I go back to the psalm I read today and see an important word I almost overlooked. God loves the righteous. Not just nice people, not people who do good things and don’t break laws. We are righteous who wear Jesus’ righteousness.

God loves people who accept what Jesus’ blood bought us – forgiveness of our sin. Then and only then, our eyes are open, we are free and fed, no longer aliens and strangers. We are His children, loved, protected from Satan, with the assurance of eternity with Him. We place our trust in Him, our hope in Him alone.

Then yes, God cares about the tiniest detail in the lives of His children. He knows our thoughts, our struggles, our fears. And because we have heard Him say, “Your sins are forgiven,” we can get up and walk, trusting Him to do all things well.

And He does.

September 22; Out Of The Depths

Psalms 121, 122, 128, 130, 134-136
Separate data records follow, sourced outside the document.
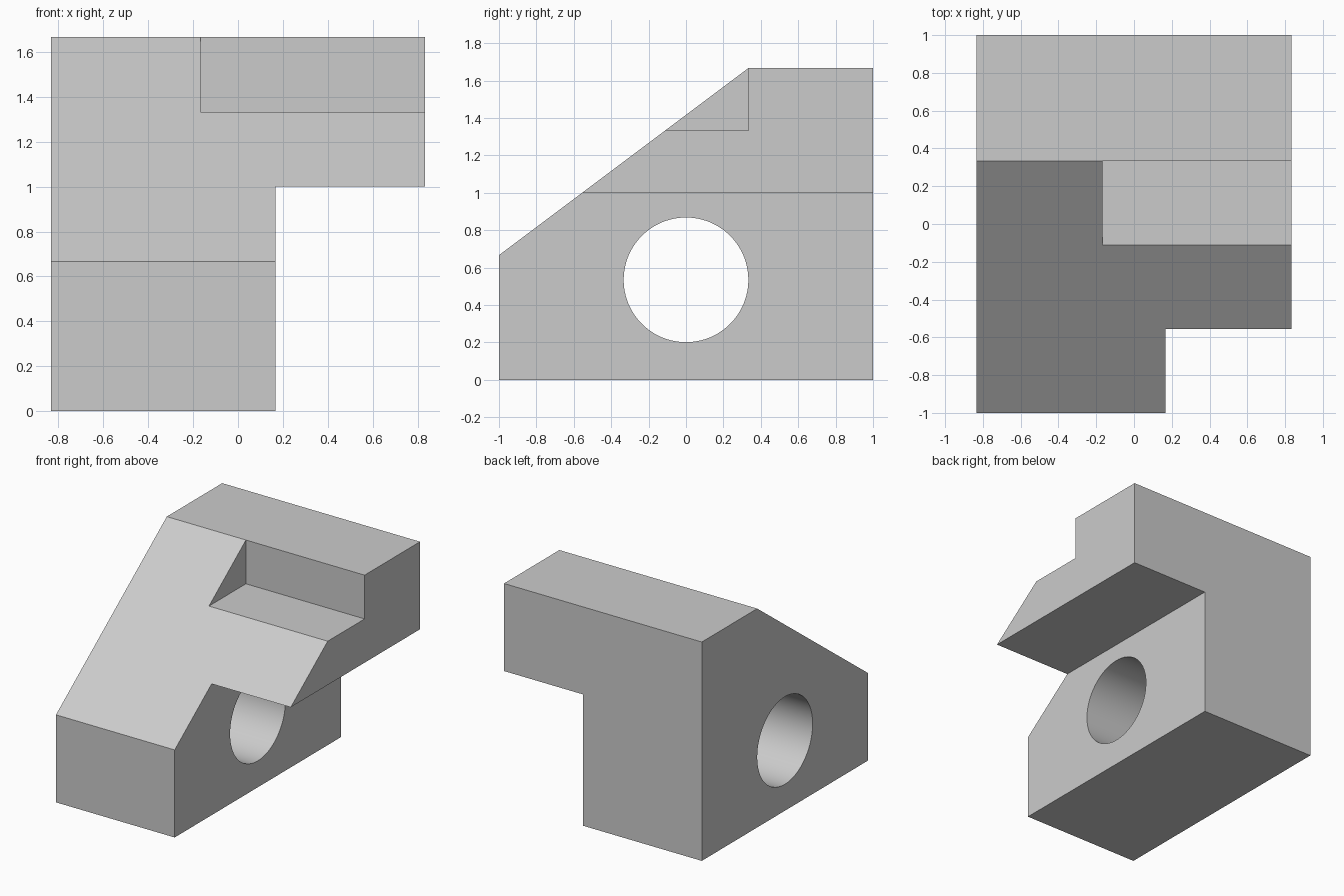
import bpy, bmesh
from math import pi, radians, cos, sin

if "Cube" in bpy.data.objects:
    bpy.data.objects.remove(bpy.data.objects["Cube"])

W = 5 / 6          # half width in x
TOP = 5 / 3        # full height


def prism(name, profile, x0, x1):
    """Extrude a (y, z) profile along x from x0 to x1."""
    bm = bmesh.new()
    face = bm.faces.new([bm.verts.new((x0, y, z)) for y, z in profile])
    ext = bmesh.ops.extrude_face_region(bm, geom=[face])
    moved = [g for g in ext["geom"] if isinstance(g, bmesh.types.BMVert)]
    bmesh.ops.translate(bm, vec=(x1 - x0, 0, 0), verts=moved)
    bmesh.ops.recalc_face_normals(bm, faces=bm.faces)
    mesh = bpy.data.meshes.new(name)
    bm.to_mesh(mesh)
    bm.free()
    obj = bpy.data.objects.new(name, mesh)
    bpy.context.collection.objects.link(obj)
    return obj


def box(name, x0, x1, y0, y1, z0, z1):
    return prism(name, [(y0, z0), (y1, z0), (y1, z1), (y0, z1)], x0, x1)


# Main body: side profile with the sloped front
block = prism("bracket_block",
              [(-1, 0), (1, 0), (1, TOP), (1 / 3, TOP), (-1, 2 / 3)], -W, W)

# Cutters: space under the overhang, stepped notch in the slope, round bore
N = 96
circle = [(cos(2 * pi * i / N) / 3, 0.535 + sin(2 * pi * i / N) / 3) for i in range(N)]
cutters = [
    box("undercut_cutter", 1 / 6, 1.2, -1.3, 1.3, -0.3, 1),
    box("notch_cutter", -1 / 6, 1.2, -1.3, 1 / 3, 4 / 3, 2),
    prism("bore_cutter", circle, -1.2, 0.5),
]

bpy.context.view_layer.objects.active = block
block.select_set(True)
for cutter in cutters:
    cutter.hide_render = True
    mod = block.modifiers.new(cutter.name, 'BOOLEAN')
    mod.operation = 'DIFFERENCE'
    mod.solver = 'EXACT'
    mod.object = cutter
    bpy.ops.object.modifier_apply(modifier=mod.name)
    bpy.data.objects.remove(cutter, do_unlink=True)

# Smooth bore, crisp edges elsewhere
bpy.ops.object.shade_smooth_by_angle(angle=radians(30))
What does it mean to cry “out of the depths?” How low does one have to go in order to be considered being in the depths? The author of psalm 130 has come face to face with his past sins, and they seem to have him feeling pretty low. Now, looking at a Holy God, he realizes he has no hope.

I believe having no hope is what is meant by crying out of the depths. There is nothing left when there is no hope, only despair.

Yet the psalmist cries out to God, “Hear me. Be merciful to me.” He recognizes that what he needs, what he longs for is God’s forgiveness for his sins.

So the psalmist waits. He waits patiently, and puts his hope not in himself, not in good deeds or positive thoughts, but in the Lord. He knows that God’s love is unfailing, that God’s redemption is full. And he knows God will redeem Him.

I pray all of us will consider our past sins and know what the psalmist knew – that before we accepted God’s forgiveness we had no hope. I pray that if you have never asked God to forgive your sins, you will consider those sins and realize you have no hope, either. But know this: God loves to forgive our cries from the depths.

I know that, because He forgave mine.